In the computing world, striking a balance between user friendliness and performance is a difficult choice to make. Thus software companies typically end up creating different products aimed at distinct target audiences based on their need for ease of use or complex features. In the RDBMS arena, Microsoft has two distinct offerings, the Ms Access application which is essentially targeted at small businesses and the SQL Server application that is targeted at corporate and large organizations. In Ms Access, Microsoft has included a whole set of features through which it has become exceedingly easy even for a layman to maintain a database and query data from it. The convenience offered by Access has lead many to create Line of Business applications based on it, some of whom often serve as lifelines for many companies. Yet we must all understand that Ms Access has serious limitations and they need to be always kept in mind.
Limit on Concurrent Users

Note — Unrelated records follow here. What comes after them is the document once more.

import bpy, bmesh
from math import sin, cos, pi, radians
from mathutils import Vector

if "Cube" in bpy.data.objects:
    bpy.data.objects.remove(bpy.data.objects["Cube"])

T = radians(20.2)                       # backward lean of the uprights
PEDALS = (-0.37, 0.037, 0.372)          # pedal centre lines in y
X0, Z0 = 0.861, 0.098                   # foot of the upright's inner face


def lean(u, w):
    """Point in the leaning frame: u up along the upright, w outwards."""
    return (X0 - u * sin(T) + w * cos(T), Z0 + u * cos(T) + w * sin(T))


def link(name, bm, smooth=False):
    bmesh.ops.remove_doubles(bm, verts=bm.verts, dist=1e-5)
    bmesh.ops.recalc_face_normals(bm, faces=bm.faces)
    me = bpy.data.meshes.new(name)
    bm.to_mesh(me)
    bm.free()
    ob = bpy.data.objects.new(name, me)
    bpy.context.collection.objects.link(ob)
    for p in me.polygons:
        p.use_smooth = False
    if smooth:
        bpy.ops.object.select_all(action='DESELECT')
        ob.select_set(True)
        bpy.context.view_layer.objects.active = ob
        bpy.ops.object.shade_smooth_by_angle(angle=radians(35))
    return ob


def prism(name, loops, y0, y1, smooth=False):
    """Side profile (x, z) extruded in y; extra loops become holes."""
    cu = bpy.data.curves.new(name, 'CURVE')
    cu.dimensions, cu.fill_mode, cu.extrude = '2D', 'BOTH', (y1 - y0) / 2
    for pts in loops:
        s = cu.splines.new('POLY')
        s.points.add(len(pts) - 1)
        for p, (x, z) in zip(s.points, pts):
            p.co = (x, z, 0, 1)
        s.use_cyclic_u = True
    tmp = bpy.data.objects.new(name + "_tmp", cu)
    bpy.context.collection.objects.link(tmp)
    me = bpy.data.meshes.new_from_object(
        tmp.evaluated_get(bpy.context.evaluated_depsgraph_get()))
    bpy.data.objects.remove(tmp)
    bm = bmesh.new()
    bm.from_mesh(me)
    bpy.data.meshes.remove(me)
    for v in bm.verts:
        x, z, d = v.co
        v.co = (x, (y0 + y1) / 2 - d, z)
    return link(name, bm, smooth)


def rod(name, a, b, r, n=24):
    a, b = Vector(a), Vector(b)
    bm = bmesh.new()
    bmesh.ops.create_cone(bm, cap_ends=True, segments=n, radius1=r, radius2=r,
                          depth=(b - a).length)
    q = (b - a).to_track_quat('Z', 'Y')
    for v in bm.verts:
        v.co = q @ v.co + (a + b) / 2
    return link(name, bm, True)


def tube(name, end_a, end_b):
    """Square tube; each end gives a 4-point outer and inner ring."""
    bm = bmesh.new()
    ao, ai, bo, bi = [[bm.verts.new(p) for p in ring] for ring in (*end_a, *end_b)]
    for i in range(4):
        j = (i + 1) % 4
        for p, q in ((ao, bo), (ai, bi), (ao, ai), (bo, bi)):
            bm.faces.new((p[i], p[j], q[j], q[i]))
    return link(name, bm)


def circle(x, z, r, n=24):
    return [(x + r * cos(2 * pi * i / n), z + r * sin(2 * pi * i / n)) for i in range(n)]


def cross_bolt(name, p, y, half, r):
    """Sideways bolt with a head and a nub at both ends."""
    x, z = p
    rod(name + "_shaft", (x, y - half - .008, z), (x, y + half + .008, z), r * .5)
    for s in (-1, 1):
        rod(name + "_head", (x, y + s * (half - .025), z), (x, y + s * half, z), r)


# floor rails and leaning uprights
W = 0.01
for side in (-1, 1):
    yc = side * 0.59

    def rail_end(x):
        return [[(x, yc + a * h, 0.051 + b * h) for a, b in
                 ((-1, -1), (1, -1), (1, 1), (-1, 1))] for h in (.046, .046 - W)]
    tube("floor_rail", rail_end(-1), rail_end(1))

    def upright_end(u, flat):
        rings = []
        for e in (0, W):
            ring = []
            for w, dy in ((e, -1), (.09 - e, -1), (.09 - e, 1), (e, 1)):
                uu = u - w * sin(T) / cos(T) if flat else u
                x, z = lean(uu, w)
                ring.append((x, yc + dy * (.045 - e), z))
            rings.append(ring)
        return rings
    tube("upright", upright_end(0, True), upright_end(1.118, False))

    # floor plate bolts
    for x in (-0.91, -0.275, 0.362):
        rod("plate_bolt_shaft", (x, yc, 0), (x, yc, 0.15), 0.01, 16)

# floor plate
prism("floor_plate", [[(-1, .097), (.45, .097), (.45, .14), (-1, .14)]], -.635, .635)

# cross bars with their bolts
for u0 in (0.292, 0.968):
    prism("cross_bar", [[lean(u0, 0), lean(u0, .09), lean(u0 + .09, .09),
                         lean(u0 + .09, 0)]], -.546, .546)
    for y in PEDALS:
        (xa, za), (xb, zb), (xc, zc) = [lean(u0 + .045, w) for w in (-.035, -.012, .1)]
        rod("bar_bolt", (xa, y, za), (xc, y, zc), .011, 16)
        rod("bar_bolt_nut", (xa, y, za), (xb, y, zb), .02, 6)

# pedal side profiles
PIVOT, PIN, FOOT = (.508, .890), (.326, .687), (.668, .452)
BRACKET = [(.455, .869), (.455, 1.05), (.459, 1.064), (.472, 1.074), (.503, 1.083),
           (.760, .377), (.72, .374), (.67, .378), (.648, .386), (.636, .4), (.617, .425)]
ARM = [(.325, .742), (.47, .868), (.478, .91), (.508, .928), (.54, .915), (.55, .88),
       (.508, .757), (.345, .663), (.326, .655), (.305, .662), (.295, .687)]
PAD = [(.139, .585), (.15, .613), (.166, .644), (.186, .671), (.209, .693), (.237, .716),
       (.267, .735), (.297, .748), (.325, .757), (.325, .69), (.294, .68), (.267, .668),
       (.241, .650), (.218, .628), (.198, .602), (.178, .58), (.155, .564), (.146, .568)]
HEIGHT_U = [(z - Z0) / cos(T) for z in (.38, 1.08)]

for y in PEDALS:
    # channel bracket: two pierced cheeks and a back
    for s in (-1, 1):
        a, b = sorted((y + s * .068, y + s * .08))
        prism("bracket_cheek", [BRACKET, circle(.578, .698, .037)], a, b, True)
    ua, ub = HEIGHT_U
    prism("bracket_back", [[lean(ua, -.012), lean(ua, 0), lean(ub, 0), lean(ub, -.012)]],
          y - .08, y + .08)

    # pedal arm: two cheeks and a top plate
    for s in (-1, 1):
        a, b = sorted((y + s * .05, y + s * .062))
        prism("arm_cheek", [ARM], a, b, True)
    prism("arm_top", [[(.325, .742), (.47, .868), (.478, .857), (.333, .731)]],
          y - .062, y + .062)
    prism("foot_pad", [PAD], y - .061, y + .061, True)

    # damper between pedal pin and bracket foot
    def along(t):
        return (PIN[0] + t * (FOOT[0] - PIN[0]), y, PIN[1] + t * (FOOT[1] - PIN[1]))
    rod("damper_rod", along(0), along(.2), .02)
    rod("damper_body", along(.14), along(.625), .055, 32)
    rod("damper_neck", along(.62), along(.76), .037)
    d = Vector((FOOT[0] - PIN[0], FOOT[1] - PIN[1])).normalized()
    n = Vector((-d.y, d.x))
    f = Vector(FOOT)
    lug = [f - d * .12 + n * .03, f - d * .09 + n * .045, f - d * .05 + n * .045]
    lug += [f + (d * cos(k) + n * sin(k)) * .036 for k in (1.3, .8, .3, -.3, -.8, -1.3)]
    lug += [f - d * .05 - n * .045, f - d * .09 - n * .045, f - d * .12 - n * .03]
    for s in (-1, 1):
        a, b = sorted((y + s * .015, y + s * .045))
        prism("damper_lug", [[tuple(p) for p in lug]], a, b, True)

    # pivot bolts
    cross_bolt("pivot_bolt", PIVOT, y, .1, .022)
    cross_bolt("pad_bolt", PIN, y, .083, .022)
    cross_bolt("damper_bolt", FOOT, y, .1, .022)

Ms Access does not allow you to have more than 255 concurrent users at any point of time. However when you run a Line of Business application on Access you may find this limit to be rather low in practical terms. In case of a poorly designed application, even 100 users may lead to inconsistent results. Ideally you should restrict the count of users to less than eighty if possible.
The entire database gets saved on one file by default
The Access application by default creates a single MDB file for a given database which not only makes the database vulnerable to corruption but makes operations rather slow when multiple terminals are involved. Ideally you should look to split the database into parts with a separate application containing queries and reports being placed to different terminals.
Small Size Limit
Most versions of Access are restricted at the 2GB limit however in a practical scenario even a 1GB size can give you jitters. You should always regularly compact your database to keep it in shape.
Keeping a Recovery Tool Handy Improves the business reliability of the Ms Access database
As discussed above, Ms Access typically uses a single file to store the entire data unless you decide to split the files. Given the scenario, Ms Access remains quite susceptible to data loss arising out of an MDB corruption issue. Now if you are running a business application on Ms Access and are worried about the security of your data, opting for an access recovery tool would be a prudent choice. Amongst the several applications you may come across, the DataNumen Access Repair application would most likely meet the most stringent demands, given its capacity to negotiate different media types and tackle intricate MDB corruption issues. Further its potency in discovering the location of Access data files along with its capacity to recover data in the quickest possible timeframe would make it a rather agreeable tool for your contingency plans.
Alan Chen is President & Chairman of DataNumen, Inc., which is the world leader in data recovery technologies, including access repair and sql recovery software products. For more information visit www.datanumen.com